Fiorentina steak and more. There are many cuts (from tagliata to tripe, to cuts considered less ‘noble’) that we can eat in restaurants and trattorias in San Quirico and Bagno Vignoni and buy in butcher shops.
The queen meat of this part of Tuscany is the Chianina, partly because we are just a stone’s throw from the homeland of this prized breed of cattle, and in the Val d’Orcia itself there is no shortage of Chianina breed farms whose meat makes its way directly to our tables. But, of course, quality meat from other non-native breeds can also be found.
Among the protected cattle breeds of the Vitellone Bianco dell’Appennino Centrale IGP (Protected Geographical Indication), the Chianina is the one that boasts the most noble and established image, thanks to the fame it has been able to win with the gastronomic myth of the “Florentine” steak.
Derived, according to some, from the Bos Primigenius (the one depicted in prehistoric cave graffiti) of which it still retains traces in the ancient “rump,” the Chianino ox was highly prized even by the Etruscans and Romans, who used it in triumphal processions, choosing it among other cattle for its characteristic porcelain-white coat.

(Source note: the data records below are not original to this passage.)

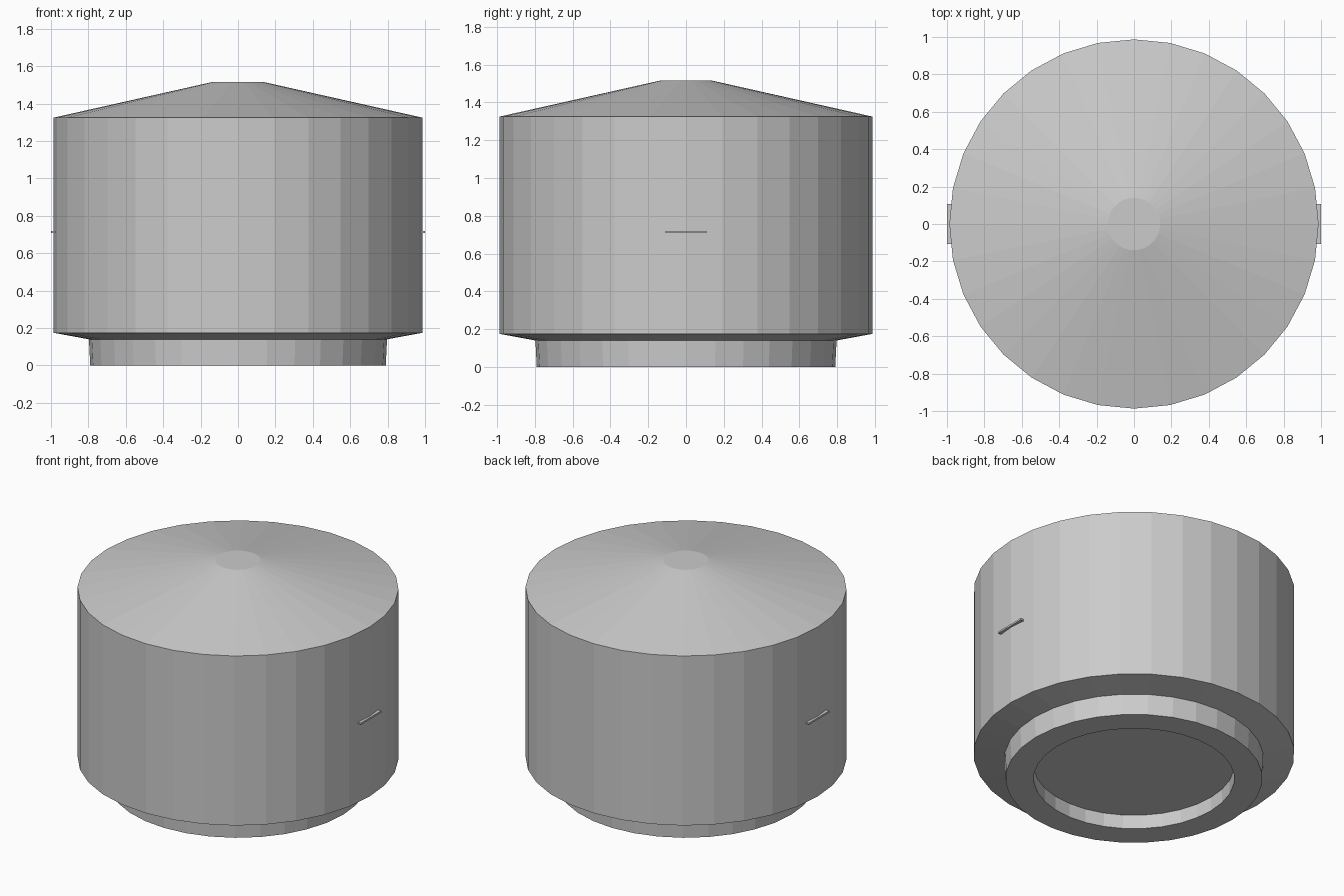
import bpy, bmesh
from math import sin, cos, pi

if "Cube" in bpy.data.objects:
    bpy.data.objects.remove(bpy.data.objects["Cube"])

SIDES = 32


def lathe(name, profile):
    """Spin a (radius, z) profile around z; close both ends with flat discs."""
    bm = bmesh.new()
    rings = []
    for r, z in profile:
        rings.append([bm.verts.new((r * cos(2 * pi * i / SIDES),
                                    r * sin(2 * pi * i / SIDES), z))
                      for i in range(SIDES)])
    for low, high in zip(rings, rings[1:]):
        for i in range(SIDES):
            j = (i + 1) % SIDES
            bm.faces.new((low[i], low[j], high[j], high[i]))
    bm.faces.new(rings[0][::-1])
    bm.faces.new(rings[-1])
    bmesh.ops.recalc_face_normals(bm, faces=bm.faces)
    mesh = bpy.data.meshes.new(name)
    bm.to_mesh(mesh)
    bm.free()
    obj = bpy.data.objects.new(name, mesh)
    bpy.context.collection.objects.link(obj)
    return obj


# Drum with recessed foot, sloped underside and shallow conical lid
lathe("drum_body", [
    (0.617, 0.095), (0.617, 0.0),    # recess in the foot
    (0.79, 0.0), (0.797, 0.14),      # foot ring
    (0.987, 0.175), (0.987, 1.325),  # outer wall
    (0.14, 1.515),                   # lid
])

# Thin grip strips on both sides
for side, label in ((-1, "left"), (1, "right")):
    bpy.ops.mesh.primitive_cube_add(size=1, location=(side * 0.983, 0, 0.714))
    strip = bpy.context.object
    strip.name = label + "_grip_strip"
    strip.scale = (0.034, 0.216, 0.012)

Other somatic features that make the cattle easily recognizable are the pigmentation of the muzzle and tongue, the light and elegant head with short horns, the long and cylindrical trunk with wide back and loins, and longer limbs than other breeds. After more than 22 centuries, Chianina cattle continue to be raised in the middle Tiber Valley and the Sienese and Arezzo Chiana valleys. The PGI protection obtained with the label “Vitellone bianco dell’appennino centrale” guarantees the quality of the productions, the traceability of the meat from birth to slaughter, following each bovine to the distribution stage to guarantee the consumer.

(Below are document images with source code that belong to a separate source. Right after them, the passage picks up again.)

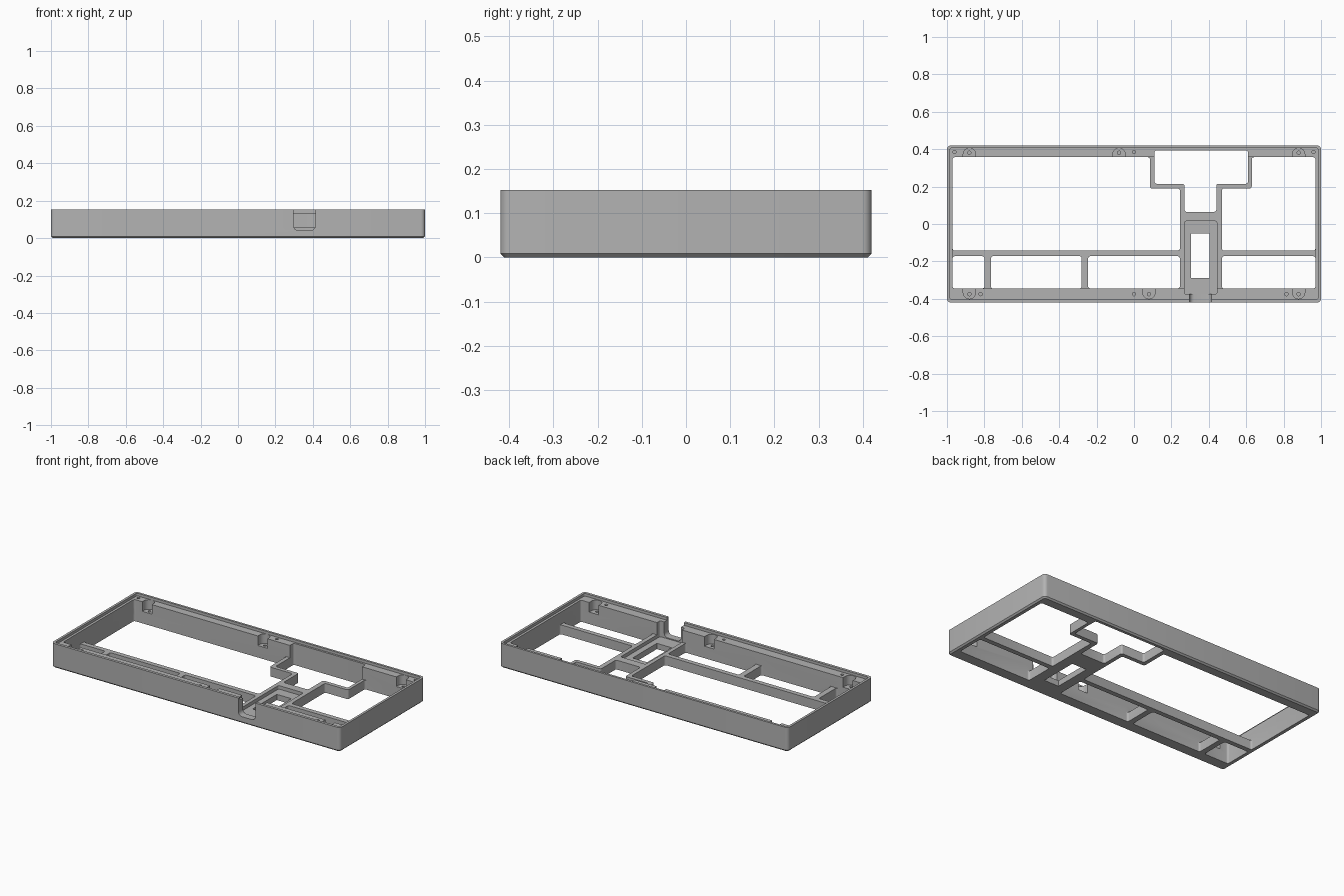
import bpy, bmesh, math

if "Cube" in bpy.data.objects:
    bpy.data.objects.remove(bpy.data.objects["Cube"])

grey = bpy.data.materials.new("mid_grey")
grey.diffuse_color = (0.45, 0.45, 0.45, 1)
grey.use_nodes = True
grey.node_tree.nodes["Principled BSDF"].inputs["Base Color"].default_value = grey.diffuse_color

TOP, LEDGE, FLOOR = 0.152, 0.135, 0.058


def rect(x0, x1, y0, y1):
    return [(x0, y0), (x1, y0), (x1, y1), (x0, y1)]


def prism(name, pts, z0, z1, radius=0.0, chamfer=0.0):
    """Extruded outline with rounded upright corners and an optional bottom chamfer."""
    bm = bmesh.new()
    face = bm.faces.new([bm.verts.new((x, y, z0)) for x, y in pts])
    ext = bmesh.ops.extrude_face_region(bm, geom=[face])
    for v in ext["geom"]:
        if isinstance(v, bmesh.types.BMVert):
            v.co.z = z1
    if radius:
        upright = [e for e in bm.edges if abs(e.verts[0].co.z - e.verts[1].co.z) > 1e-4]
        bmesh.ops.bevel(bm, geom=upright, offset=radius, segments=5, profile=0.5,
                        affect='EDGES', clamp_overlap=True)
    if chamfer:
        low = [e for e in bm.edges if all(abs(v.co.z - z0) < 1e-5 for v in e.verts)]
        bmesh.ops.bevel(bm, geom=low, offset=chamfer, segments=1, affect='EDGES')
    bmesh.ops.recalc_face_normals(bm, faces=bm.faces)
    mesh = bpy.data.meshes.new(name)
    bm.to_mesh(mesh)
    bm.free()
    ob = bpy.data.objects.new(name, mesh)
    bpy.context.collection.objects.link(ob)
    return ob


def cut(body, cutter):
    mod = body.modifiers.new("cut", 'BOOLEAN')
    mod.operation, mod.solver, mod.object = 'DIFFERENCE', 'EXACT', cutter
    bpy.context.view_layer.objects.active = body
    bpy.ops.object.modifier_apply(modifier=mod.name)
    bpy.data.objects.remove(cutter)


def circle(x, y, r, n=16):
    return [(x + r * math.cos(2 * math.pi * i / n), y + r * math.sin(2 * math.pi * i / n))
            for i in range(n)]


# Outer shell
case = prism("keyboard_case", rect(-1, 1, -0.42, 0.42), 0, TOP, 0.022, 0.009)
case.data.materials.append(grey)

# Thin rim recess, then the main cavity down to the floor ribs
cut(case, prism("rim_recess", rect(-0.985, 0.985, -0.403, 0.406), LEDGE, 0.3, 0.012))
cut(case, prism("cavity", rect(-0.97, 0.97, -0.345, 0.357), FLOOR, 0.3, 0.012))

# Large openings either side of the stepped rib
left = [(-0.97, -0.142), (0.245, -0.142), (0.245, 0.19), (0.085, 0.19), (0.085, 0.357), (-0.97, 0.357)]
right = [(0.47, -0.142), (0.97, -0.142), (0.97, 0.357), (0.63, 0.357), (0.63, 0.19), (0.47, 0.19)]
for pts in (left, right):
    cut(case, prism("large_opening", pts, -0.1, 0.1, 0.012))

# Small openings along the front
for x0, x1 in ((-0.97, -0.80), (-0.765, -0.28), (-0.245, 0.245), (0.47, 0.97)):
    cut(case, prism("small_opening", rect(x0, x1, -0.345, -0.172), -0.1, 0.1, 0.012))

# T-shaped opening, cut into the back wall
tee = [(0.27, 0.065), (0.44, 0.065), (0.44, 0.215), (0.61, 0.215),
       (0.61, 0.394), (0.11, 0.394), (0.11, 0.215), (0.27, 0.215)]
cut(case, prism("tee_opening", tee, -0.1, 0.3, 0.012))

# Cable tray, its window and the notch through the front wall
cut(case, prism("cable_tray", rect(0.27, 0.443, -0.375, 0.015), 0.036, 0.3, 0.01))
cut(case, prism("tray_window", rect(0.304, 0.405, -0.29, -0.05), -0.1, 0.1))
notch = prism("cable_notch", rect(0.297, 0.414, 0.042, 0.3), 0.36, 0.45, 0.024)
notch.rotation_euler.x = math.pi / 2
bpy.context.view_layer.update()
cut(case, notch)

# Rounded screw pockets with holes
for side, xs in ((1, (-0.88, -0.08, 0.88)), (-1, (-0.88, 0.08, 0.88))):
    y = 0.373 if side > 0 else -0.367
    for x in xs:
        arc = [(x + 0.033 * math.cos(a * math.pi / 12), y + side * 0.033 * math.sin(a * math.pi / 12))
               for a in range(13)]
        arc += [(x - 0.033, side * 0.335), (x + 0.033, side * 0.335)]
        cut(case, prism("screw_pocket", arc, 0.075, 0.3))
        cut(case, prism("screw_hole", circle(x, y + side * 0.008, 0.009), 0.03, 0.2))

# Small holes in the ledge
for x, y in ((-0.96, 0.385), (0, 0.385), (0.96, 0.385), (-0.82, -0.375), (0, -0.375), (0.815, -0.375)):
    cut(case, prism("ledge_hole", circle(x, y, 0.009), 0.09, 0.3))

bpy.ops.object.select_all(action='DESELECT')
case.select_set(True)
bpy.context.view_layer.objects.active = case
bpy.ops.object.shade_smooth_by_angle(angle=math.radians(30))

Igp Chianino veal meat can be recognized by its bright red color, fine texture, firmness and elasticity to the touch. Small fat infiltrations (white or slightly whitish) furrowing the muscle mass are characteristic, and the outer thickness of fat covers the surface of the back and loins. In terms of fat content, Chianina meat has average values of 2 percent, a lower percentage than other breeds, from which it also differs in its high iron content.